Jared Farmer’s On Zion’s Mount: Mormons, Indians, and the American Landscape (Harvard University Press; 455 pp.; $29.95) is spritely historical storytelling about reinvention and transformation and the curious cultural shifts which took place as displaced Mormon settlers undertook to make themselves “native” in a foreign land already inhabited by Ute Indians. In establishing their Zion in Utah, the Latter-day Saints reinvented themselves as modern Israel, fulfilling prophecy that the “desert would blossom as the rose.” Like other American settlers, they reinvented Native Americans. They also adopted Book of Mormon and Indian place names for their settlements and invested the landscape with new Indian “lore.”Farmer, who is an assistant professor of history at The State University of New York at Stony Brook, traces, by means of Utah Valley, how we venerate our invented history while altering or ignoring Native American pasts. He demonstrates how white settlers repeatedly followed this pattern in the settling of America and how made-up history often became accepted national history. In this engaging, witty book, Mt. Timpanogos becomes an intellectual summit from which to survey how Americans have gone about creating a usable past by investing the landscape with manufactured “Indian” meaning, whether it be Timpanogos, Squaw Peak, Plymouth Rock, or the mythical setting for Longfellow’s beloved cultural invention, “The Song of Hiawatha.”

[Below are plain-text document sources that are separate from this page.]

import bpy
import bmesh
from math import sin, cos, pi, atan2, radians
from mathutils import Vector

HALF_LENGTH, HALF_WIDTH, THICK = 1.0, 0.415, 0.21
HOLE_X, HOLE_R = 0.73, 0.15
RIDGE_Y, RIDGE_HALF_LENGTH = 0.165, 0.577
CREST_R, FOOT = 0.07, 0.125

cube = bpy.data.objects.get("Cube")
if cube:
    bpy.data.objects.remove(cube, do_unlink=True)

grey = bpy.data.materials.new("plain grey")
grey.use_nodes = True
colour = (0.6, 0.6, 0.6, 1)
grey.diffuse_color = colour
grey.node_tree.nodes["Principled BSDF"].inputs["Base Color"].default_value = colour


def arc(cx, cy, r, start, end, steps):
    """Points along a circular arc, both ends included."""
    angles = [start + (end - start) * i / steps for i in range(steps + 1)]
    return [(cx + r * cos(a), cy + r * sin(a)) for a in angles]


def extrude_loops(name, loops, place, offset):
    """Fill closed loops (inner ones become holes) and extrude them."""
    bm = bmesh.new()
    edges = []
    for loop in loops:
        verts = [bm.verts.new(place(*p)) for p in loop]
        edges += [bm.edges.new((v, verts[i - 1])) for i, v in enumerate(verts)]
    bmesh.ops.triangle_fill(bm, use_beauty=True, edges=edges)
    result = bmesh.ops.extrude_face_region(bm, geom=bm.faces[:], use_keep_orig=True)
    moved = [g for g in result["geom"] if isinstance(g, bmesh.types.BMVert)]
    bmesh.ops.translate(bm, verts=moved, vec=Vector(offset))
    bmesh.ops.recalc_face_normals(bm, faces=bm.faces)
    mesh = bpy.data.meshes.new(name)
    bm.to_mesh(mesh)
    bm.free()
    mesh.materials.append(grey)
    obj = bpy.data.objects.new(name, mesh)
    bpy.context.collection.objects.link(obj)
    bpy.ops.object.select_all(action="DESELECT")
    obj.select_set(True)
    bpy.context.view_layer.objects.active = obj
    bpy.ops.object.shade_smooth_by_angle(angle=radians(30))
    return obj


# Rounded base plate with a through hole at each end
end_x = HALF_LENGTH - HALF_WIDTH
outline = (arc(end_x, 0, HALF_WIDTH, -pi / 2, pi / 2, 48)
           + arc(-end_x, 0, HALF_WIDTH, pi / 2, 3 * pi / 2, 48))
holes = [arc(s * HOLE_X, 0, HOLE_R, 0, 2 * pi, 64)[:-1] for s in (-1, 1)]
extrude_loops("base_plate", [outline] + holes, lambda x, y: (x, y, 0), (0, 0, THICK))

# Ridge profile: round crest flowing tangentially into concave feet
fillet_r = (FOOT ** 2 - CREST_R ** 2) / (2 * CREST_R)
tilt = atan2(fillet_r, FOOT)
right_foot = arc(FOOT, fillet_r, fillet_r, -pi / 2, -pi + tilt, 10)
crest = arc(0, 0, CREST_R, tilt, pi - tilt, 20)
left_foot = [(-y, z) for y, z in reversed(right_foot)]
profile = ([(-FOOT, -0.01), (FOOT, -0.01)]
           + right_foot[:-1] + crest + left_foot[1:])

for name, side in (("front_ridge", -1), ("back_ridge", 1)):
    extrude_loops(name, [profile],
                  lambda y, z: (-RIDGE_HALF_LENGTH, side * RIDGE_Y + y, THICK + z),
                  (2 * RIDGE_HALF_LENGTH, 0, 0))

Richard H. Cracroft is BYU’s Nan Osmond Grass Professor in English, emeritus.